The key finding of the report is intense consolidation of jobs and labour in the six largest cities and metropolitan areas. Whereas the number of jobs in critical industries in the six largest metropolitan areas increased by 50,000 in the 2010s, in the rest of the country jobs in these sectors decreased by 14,000. The report specified as critical sectors those with the greatest shortage of jobs, i.e. industry, construction, the social and healthcare sector, education and training, ICT, and the accommodation and restaurant sector. Despite this trend, provinces in the six largest cities had fewer starting positions in these branches than their share of the population and trend in jobs would require. This disparity was especially pronounced in the social and healthcare sector. For the future of all of Finland, it is important that the segregation of the labour market is recognised and that the special features of cities and the growth they generate are enhanced. Finland cannot afford to undermine its positive growth on grounds related to regional policy.

“The trend in jobs has not been manifested in how resources on educational policy have been divided, which indicates inefficient use of education resources in relation to the needs of the labour market. It is clear that the number of students admitted to universities and vocational training in growth centres must be increased permanently in the next government term. Cities must also use all means possible for meeting the needs of working life. The procedure for authorisations to provide vocational training must be pared down, because at present this is not necessarily permitted in sectors with a shortage of labour”, says Juhana Vartiainen, the mayor of Helsinki.

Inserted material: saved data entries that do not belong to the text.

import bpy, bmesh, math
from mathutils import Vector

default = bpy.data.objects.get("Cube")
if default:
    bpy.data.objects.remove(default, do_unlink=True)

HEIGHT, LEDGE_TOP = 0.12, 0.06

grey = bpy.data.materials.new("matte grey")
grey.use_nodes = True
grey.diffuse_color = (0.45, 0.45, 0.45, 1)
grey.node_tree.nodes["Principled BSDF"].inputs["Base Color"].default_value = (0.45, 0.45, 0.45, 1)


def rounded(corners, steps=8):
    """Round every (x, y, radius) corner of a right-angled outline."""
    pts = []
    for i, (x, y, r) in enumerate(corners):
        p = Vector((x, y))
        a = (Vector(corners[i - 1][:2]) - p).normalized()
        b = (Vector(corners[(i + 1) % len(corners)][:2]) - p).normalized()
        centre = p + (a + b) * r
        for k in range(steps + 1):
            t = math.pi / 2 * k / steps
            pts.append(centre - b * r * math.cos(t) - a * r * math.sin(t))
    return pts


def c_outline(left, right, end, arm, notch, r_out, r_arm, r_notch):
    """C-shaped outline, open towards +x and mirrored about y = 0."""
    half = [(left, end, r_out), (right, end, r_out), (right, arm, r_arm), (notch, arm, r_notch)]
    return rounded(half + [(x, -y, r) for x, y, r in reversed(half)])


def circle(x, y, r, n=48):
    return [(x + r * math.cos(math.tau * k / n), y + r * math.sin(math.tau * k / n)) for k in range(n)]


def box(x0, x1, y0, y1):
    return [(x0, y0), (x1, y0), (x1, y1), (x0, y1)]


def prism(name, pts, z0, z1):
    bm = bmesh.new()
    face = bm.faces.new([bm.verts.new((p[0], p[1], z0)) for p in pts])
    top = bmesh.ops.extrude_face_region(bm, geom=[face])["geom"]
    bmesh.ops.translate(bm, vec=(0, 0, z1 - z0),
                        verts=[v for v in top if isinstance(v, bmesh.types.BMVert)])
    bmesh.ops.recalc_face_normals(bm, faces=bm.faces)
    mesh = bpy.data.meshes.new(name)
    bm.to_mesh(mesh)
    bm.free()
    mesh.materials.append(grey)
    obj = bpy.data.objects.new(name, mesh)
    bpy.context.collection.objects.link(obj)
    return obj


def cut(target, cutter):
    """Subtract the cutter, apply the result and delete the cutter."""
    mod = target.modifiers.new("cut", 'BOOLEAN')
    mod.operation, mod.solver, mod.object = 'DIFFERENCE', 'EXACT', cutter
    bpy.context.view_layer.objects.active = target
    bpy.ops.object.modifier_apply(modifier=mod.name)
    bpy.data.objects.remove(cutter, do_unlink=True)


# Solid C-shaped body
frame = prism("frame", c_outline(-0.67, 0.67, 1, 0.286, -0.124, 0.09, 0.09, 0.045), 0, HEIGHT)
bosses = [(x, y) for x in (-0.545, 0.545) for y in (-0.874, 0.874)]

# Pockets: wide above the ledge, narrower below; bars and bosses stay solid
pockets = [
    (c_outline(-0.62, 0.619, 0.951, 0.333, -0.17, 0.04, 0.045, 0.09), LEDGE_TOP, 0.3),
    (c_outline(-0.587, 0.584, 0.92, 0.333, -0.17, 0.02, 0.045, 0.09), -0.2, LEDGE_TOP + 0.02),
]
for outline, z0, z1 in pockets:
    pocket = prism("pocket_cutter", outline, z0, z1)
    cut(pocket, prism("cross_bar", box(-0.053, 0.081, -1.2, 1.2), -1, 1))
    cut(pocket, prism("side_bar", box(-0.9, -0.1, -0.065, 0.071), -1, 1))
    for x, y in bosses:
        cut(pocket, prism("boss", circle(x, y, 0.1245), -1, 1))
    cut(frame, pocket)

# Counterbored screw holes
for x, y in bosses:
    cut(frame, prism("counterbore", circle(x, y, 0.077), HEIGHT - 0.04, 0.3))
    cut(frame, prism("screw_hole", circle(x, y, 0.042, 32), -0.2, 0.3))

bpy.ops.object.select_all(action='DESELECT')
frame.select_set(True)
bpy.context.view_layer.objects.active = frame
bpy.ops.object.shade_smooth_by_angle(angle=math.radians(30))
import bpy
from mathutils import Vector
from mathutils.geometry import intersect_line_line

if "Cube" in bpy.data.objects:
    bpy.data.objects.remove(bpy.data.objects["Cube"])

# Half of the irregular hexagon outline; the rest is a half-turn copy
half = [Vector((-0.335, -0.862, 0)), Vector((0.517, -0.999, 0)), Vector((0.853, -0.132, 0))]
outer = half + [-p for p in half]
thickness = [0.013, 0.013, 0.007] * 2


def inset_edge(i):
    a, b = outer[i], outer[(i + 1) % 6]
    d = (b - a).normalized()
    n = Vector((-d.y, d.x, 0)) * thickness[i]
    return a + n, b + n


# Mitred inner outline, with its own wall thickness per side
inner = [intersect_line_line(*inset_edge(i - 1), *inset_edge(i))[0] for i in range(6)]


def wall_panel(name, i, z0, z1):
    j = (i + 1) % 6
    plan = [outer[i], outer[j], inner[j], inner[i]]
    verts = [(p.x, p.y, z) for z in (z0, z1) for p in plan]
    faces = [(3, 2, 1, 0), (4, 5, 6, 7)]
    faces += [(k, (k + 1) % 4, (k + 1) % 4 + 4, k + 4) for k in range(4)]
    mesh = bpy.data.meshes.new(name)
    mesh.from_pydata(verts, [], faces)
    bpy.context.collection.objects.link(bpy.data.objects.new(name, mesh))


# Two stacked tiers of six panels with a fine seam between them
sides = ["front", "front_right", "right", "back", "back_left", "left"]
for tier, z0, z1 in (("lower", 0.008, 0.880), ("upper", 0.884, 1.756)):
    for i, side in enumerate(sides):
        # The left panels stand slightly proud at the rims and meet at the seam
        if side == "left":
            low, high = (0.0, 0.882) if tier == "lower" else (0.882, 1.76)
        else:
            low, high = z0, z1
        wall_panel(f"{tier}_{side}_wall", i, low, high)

Work-based immigration is key in improving availability of labour

The report draws a picture of an increasingly diversified Finland. The number of foreign-language speaking inhabitants doubled in the whole country in the 2010s, and a forecast suggests it will double further in 2022–2040. The growing foreign-language population will mostly live in the large metropolitan areas. Immigration specifically is crucial in terms of the future need for labour, because growth of the working-age population is based exclusively on foreign-language speakers. Without foreign-language speaking people moving to cities, the whole country’s labour structure threatens to collapse; in the upcoming government term it is necessary to invest in services for foreign-language speakers and to comprehensively consider this group’s special needs in large cities, in particular.

“We must now, at the latest, realise that we need to attract international experts who will live here permanently and do work that supports their integration. This is why the resources for this work must also be permanent, not at risk of being cut off every year in the worst case scenario. We must also improve Finnish society’s attractiveness and ability to accept new arrivals. For this reason, taking the matriculation examination in English must be possible because it enables students to complete their whole education path in English”, says Anna-Kaisa Ikonen, the mayor of Tampere.

The importance of work-based immigration is also underscored by the pressure of retirement. Critical sectors in the six largest cities employ approximately 84,000 people who will retire by 2030. The most intense retirement pressure is in education and training and in social and healthcare services.

“Now we need all means possible to accelerate and facilitate immigrants’ access to working life. At present, it takes too long to recognise education obtained abroad and to register the right of professionals, such as social and healthcare personnel, to practise their profession. Work permits must also be processed more quickly in the future”, says Ritva Viljanen, the mayor of Vantaa.

Background information about the report

The six largest cities ordered a report from the consulting firm MDI on the need for labour in the six largest cities and metropolitan areas now and in the near future. The report published today looks at the need for labour and focuses on sectors with a shortage of labour that are critical for the cities, i.e. industry, construction, the social and health care sector, education and training, ICT, and the accommodation and restaurant sector. The report also reviews the general labour trend and takes account of forecasts for the number of foreign-language experts.

  • Employment